“As any teacher knows, students come to class with different abilities and disabilities,” said Rep. Tori Kornfield, D-Bangor, House chair of the Education and Cultural Affairs Committee and the bill’s sponsor. “A teacher’s job is to meet them where they are and help them to grow as much as possible. Having one standard for everyone is not educationally sound. Some students would meet the standard in seventh grade and some students, who come every day and work their hardest, would never meet the standard and therefore not receive a diploma.”
The law change allows school districts to choose whether or not to require proficiency-based standards for graduation as previously mandated by a 2012 law. Those requirements had been set to apply to the class of 2021, which has now completed its freshman year, even though many school districts were not prepared to use them.
Kornfield, a lifelong educator who taught for 30 years at Bangor High School, said the new law does not end proficiency-based education.
“The new law allows school boards to decide on their own graduation requirements,” said Kornfield. “That means they can move forward with implementation of proficiency-based diplomas if they choose but can also postpone implementation or use alternative graduation standards if that’s what is best for their students.”
In its final form, LD 1666 was the result of bipartisan efforts by the Education and Cultural Affairs Committee to prevent negative impacts due to a one-size-fits-all transition to proficiency-based standards.
The bill was signed into law by Gov. Paul LePage. It will take effect 90 days after adjournment of the current legislative session.

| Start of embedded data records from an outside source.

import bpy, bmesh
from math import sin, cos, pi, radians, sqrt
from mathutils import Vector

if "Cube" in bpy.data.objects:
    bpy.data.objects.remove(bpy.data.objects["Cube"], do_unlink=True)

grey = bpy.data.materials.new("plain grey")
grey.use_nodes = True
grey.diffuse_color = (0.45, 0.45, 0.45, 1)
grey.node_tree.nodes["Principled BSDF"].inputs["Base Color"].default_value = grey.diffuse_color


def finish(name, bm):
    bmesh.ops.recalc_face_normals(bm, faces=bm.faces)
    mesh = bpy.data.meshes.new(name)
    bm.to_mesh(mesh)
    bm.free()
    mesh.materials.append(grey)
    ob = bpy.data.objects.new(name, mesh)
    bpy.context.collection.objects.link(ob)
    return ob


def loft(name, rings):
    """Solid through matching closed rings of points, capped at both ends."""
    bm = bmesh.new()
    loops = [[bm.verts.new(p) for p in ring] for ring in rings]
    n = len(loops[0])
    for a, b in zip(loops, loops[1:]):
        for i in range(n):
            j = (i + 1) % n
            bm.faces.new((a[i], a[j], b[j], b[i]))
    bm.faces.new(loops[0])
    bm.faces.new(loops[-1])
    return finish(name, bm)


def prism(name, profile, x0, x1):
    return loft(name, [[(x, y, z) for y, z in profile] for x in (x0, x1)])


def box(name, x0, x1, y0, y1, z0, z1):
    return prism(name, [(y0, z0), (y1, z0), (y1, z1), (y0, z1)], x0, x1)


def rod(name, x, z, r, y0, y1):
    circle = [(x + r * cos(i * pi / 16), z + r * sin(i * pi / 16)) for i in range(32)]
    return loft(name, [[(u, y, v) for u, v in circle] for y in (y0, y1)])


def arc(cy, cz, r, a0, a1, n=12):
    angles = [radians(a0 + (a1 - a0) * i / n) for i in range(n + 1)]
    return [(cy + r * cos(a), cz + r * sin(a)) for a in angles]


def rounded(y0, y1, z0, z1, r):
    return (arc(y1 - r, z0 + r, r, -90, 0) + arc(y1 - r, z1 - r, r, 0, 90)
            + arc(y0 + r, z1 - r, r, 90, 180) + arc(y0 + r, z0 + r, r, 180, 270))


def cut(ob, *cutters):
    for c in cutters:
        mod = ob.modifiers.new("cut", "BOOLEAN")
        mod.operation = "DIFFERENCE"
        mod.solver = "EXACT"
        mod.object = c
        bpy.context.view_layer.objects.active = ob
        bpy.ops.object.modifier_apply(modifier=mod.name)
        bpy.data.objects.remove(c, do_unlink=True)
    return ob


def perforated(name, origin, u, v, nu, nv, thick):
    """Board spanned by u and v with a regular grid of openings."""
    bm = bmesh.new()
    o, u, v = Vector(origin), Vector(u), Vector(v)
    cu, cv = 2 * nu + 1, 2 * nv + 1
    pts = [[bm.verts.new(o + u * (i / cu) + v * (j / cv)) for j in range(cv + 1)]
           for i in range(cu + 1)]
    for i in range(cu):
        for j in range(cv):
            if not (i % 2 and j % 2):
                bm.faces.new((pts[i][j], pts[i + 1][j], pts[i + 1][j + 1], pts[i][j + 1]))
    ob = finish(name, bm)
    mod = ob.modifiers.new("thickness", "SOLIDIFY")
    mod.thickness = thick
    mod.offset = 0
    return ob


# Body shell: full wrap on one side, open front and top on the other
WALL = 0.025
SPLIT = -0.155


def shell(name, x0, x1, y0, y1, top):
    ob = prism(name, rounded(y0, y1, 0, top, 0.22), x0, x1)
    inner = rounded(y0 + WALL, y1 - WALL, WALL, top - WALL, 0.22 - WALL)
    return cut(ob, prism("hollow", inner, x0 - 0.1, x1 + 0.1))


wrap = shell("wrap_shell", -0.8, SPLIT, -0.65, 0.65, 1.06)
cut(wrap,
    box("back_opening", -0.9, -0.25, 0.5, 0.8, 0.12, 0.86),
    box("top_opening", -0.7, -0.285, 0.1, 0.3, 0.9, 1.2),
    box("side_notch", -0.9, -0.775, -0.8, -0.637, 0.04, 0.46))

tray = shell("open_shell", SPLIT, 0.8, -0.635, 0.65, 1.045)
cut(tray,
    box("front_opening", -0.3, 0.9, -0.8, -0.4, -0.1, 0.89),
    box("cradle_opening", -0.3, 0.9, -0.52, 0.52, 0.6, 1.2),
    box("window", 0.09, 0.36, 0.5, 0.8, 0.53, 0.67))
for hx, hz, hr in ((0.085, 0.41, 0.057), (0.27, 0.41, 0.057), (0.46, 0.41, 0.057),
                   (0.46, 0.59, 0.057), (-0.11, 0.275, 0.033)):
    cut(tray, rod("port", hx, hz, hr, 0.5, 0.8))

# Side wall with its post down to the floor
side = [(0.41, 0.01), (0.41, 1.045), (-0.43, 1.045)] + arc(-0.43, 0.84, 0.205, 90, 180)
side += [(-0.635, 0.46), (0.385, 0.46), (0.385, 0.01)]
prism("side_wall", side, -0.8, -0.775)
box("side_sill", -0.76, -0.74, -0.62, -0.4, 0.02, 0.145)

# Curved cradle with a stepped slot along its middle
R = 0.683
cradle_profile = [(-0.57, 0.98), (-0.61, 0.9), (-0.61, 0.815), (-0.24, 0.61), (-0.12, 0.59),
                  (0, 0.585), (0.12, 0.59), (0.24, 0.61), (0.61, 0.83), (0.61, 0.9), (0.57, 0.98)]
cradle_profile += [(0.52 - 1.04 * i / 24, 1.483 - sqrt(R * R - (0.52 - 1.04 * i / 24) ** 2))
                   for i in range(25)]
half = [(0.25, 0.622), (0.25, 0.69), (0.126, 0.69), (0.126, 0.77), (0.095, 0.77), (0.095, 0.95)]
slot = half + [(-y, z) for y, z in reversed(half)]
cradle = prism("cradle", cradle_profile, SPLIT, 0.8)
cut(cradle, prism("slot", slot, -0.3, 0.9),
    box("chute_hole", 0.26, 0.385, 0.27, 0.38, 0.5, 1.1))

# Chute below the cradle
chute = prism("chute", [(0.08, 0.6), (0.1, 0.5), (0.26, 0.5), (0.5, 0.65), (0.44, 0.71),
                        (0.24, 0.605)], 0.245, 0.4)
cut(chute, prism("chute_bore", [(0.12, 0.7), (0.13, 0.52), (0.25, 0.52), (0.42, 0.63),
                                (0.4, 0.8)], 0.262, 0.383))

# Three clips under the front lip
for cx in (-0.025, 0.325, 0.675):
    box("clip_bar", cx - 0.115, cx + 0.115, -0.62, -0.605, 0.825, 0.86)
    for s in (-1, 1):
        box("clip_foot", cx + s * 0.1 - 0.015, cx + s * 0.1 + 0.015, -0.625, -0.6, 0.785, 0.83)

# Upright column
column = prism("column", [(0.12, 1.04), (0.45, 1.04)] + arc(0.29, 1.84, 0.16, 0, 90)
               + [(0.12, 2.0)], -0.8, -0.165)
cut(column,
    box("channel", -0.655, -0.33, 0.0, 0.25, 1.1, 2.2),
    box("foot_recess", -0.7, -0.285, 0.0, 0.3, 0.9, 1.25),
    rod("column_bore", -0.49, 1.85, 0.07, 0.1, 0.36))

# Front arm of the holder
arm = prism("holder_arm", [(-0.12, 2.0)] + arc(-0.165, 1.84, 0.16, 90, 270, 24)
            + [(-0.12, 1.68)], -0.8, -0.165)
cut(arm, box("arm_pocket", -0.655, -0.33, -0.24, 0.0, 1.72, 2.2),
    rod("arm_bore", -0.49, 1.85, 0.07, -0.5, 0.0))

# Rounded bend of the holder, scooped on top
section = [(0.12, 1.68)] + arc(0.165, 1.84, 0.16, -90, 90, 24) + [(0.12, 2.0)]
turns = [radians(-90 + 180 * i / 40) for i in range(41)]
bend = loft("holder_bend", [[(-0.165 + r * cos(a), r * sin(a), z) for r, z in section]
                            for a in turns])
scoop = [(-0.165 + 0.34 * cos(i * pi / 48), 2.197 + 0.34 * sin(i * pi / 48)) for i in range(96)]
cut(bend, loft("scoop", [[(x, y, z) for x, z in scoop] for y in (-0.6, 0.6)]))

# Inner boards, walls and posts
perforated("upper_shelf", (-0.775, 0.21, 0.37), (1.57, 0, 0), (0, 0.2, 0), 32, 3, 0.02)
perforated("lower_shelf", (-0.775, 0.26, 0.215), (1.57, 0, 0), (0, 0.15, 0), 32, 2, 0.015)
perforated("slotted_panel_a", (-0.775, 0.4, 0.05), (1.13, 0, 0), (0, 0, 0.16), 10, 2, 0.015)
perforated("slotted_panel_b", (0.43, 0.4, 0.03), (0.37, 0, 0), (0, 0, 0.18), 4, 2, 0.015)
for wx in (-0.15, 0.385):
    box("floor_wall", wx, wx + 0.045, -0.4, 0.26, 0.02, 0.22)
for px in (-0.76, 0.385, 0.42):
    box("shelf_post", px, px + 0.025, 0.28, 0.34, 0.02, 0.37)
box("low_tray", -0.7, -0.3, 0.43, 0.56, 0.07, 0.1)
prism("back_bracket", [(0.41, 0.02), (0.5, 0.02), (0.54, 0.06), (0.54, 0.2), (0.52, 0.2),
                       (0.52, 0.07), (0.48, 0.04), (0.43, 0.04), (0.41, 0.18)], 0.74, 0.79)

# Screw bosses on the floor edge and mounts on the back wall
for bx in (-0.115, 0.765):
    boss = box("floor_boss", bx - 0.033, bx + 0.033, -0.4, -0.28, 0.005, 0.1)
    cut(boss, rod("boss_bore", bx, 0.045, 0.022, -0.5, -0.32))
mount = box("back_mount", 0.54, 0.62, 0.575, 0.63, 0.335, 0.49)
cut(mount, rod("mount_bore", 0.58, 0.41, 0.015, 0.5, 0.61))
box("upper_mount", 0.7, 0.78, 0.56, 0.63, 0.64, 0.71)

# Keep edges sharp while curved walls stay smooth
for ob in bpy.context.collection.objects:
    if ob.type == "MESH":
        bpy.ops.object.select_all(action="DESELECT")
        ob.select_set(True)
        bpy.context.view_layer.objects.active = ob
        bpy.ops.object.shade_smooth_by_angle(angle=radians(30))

Kornfield is serving her third term in the Maine House. She represents part of Bangor.